### About this exercise
In the listing that follows, the lines starting at the one containing "me = bpy.data.meshes.new(name)" and ending at the one containing "for x, y, z, r" are to be returned exactly, both boundary lines included, and no others.

### Material to process
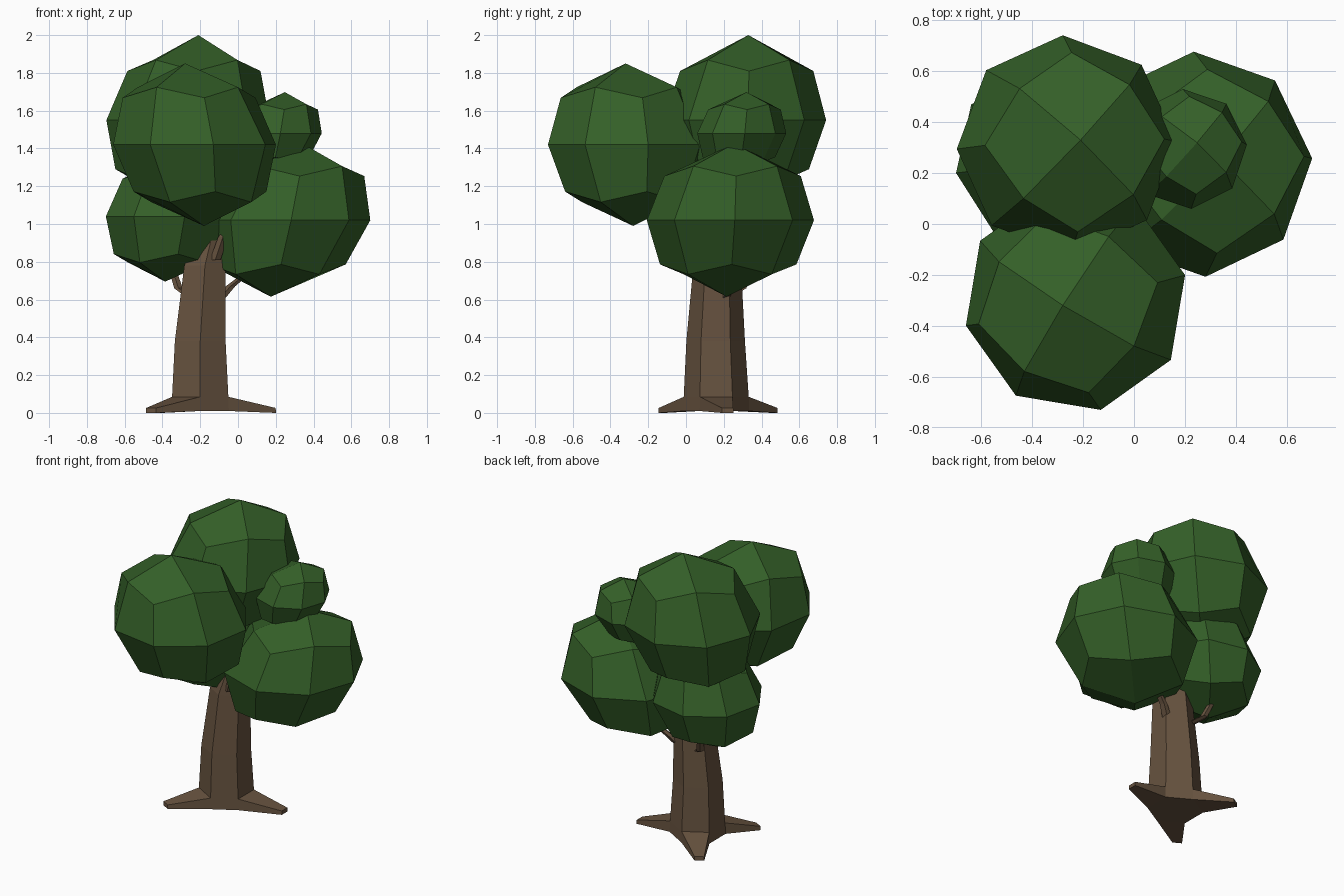
import bpy, bmesh, math
from mathutils import Vector

if "Cube" in bpy.data.objects:
    bpy.data.objects.remove(bpy.data.objects["Cube"])


def material(name, rgb):
    m = bpy.data.materials.new(name)
    m.diffuse_color = (*rgb, 1)
    m.use_nodes = True
    m.node_tree.nodes["Principled BSDF"].inputs["Base Color"].default_value = m.diffuse_color
    return m


BARK = material("bark brown", (0.135, 0.086, 0.050))
LEAF = material("leaf green", (0.034, 0.115, 0.021))


def finish(bm, name, mat):
    bmesh.ops.recalc_face_normals(bm, faces=bm.faces)
    me = bpy.data.meshes.new(name)
    bm.to_mesh(me)
    bm.free()
    me.materials.append(mat)
    ob = bpy.data.objects.new(name, me)
    bpy.context.collection.objects.link(ob)
    return ob


def tube(rings, sides):
    """Stack of level polygon rings (x, y, z, radius); returns bmesh and side faces."""
    bm = bmesh.new()
    loops = []
    for x, y, z, r in rings:
        angles = [-math.pi / 2 + math.tau * k / sides for k in range(sides)]
        loops.append([bm.verts.new((x + r * math.cos(a), y + r * math.sin(a), z))
                      for a in angles])
    walls = []
    for low, high in zip(loops, loops[1:]):
        for k in range(sides):
            n = (k + 1) % sides
            walls.append(bm.faces.new((low[k], low[n], high[n], high[k])))
    bm.faces.new(loops[0][::-1])
    bm.faces.new(loops[-1])
    return bm, walls


# Trunk: six-sided, with three roots pulled out of alternate base faces
bm, walls = tube([(-0.20, 0.16, 0.01, 0.175), (-0.20, 0.16, 0.085, 0.172),
                  (-0.20, 0.157, 0.38, 0.155), (-0.175, 0.165, 0.78, 0.126),
                  (-0.13, 0.17, 0.97, 0.09), (-0.16, 0.22, 1.25, 0.05)], 6)
for k, tip in ((1, (0.20, 0.22)), (3, (-0.43, 0.47)), (5, (-0.46, -0.13))):
    tip = Vector((*tip, 0.013))
    face = bmesh.ops.extrude_discrete_faces(bm, faces=[walls[k]])["faces"][0]
    mid = face.calc_center_median()
    for v in face.verts:
        v.co = tip + (v.co - mid) * 0.35
bmesh.ops.remove_doubles(bm, verts=bm.verts, dist=0.0005)
finish(bm, "trunk", BARK)

# Branches reaching into the leaf clumps
for name, rings in {
    "left_branch": [(-0.23, 0.20, 0.60, 0.03), (-0.315, 0.30, 0.66, 0.024),
                    (-0.36, 0.36, 0.80, 0.018)],
    "right_branch": [(-0.12, 0.19, 0.58, 0.032), (-0.04, 0.24, 0.67, 0.026),
                     (0.06, 0.28, 0.75, 0.02)],
    "front_branch": [(-0.12, 0.08, 0.81, 0.03), (-0.08, 0.06, 0.93, 0.027),
                     (0.04, 0.09, 1.10, 0.02), (0.14, 0.20, 1.32, 0.02)],
}.items():
    finish(tube(rings, 5)[0], name, BARK)


def leaf_clump(name, centre, r, rz, yaw, lean):
    """Rounded 24-faced cube, turned by yaw and leaning towards its apex."""
    bm = bmesh.new()
    bmesh.ops.create_cube(bm, size=2)
    bmesh.ops.subdivide_edges(bm, edges=bm.edges[:], cuts=1, use_grid_fill=True)
    c, s = math.cos(math.radians(yaw)), math.sin(math.radians(yaw))
    for v in bm.verts:
        x, y, z = v.co.normalized()
        v.co = Vector(centre) + Vector((r * (c * x - s * y) + lean[0] * z,
                                        r * (s * x + c * y) + lean[1] * z, rz * z))
    finish(bm, name, LEAF)


# Crown: five leaf clumps
leaf_clump("front_leaves", (-0.23, -0.30, 1.42), 0.442, 0.43, 58, (-0.05, -0.02))
leaf_clump("top_leaves", (-0.265, 0.31, 1.55), 0.432, 0.45, 47, (0.055, 0.02))
leaf_clump("right_leaves", (0.258, 0.235, 1.02), 0.443, 0.405, 48, (0.085, 0.02))
leaf_clump("left_leaves", (-0.345, 0.263, 1.04), 0.36, 0.345, 55, (0.04, 0.0))
leaf_clump("small_leaves", (0.208, 0.295, 1.48), 0.236, 0.218, 49, (0.04, 0.025))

### Written reply
    me = bpy.data.meshes.new(name)
    bm.to_mesh(me)
    bm.free()
    me.materials.append(mat)
    ob = bpy.data.objects.new(name, me)
    bpy.context.collection.objects.link(ob)
    return ob


def tube(rings, sides):
    """Stack of level polygon rings (x, y, z, radius); returns bmesh and side faces."""
    bm = bmesh.new()
    loops = []
    for x, y, z, r in rings:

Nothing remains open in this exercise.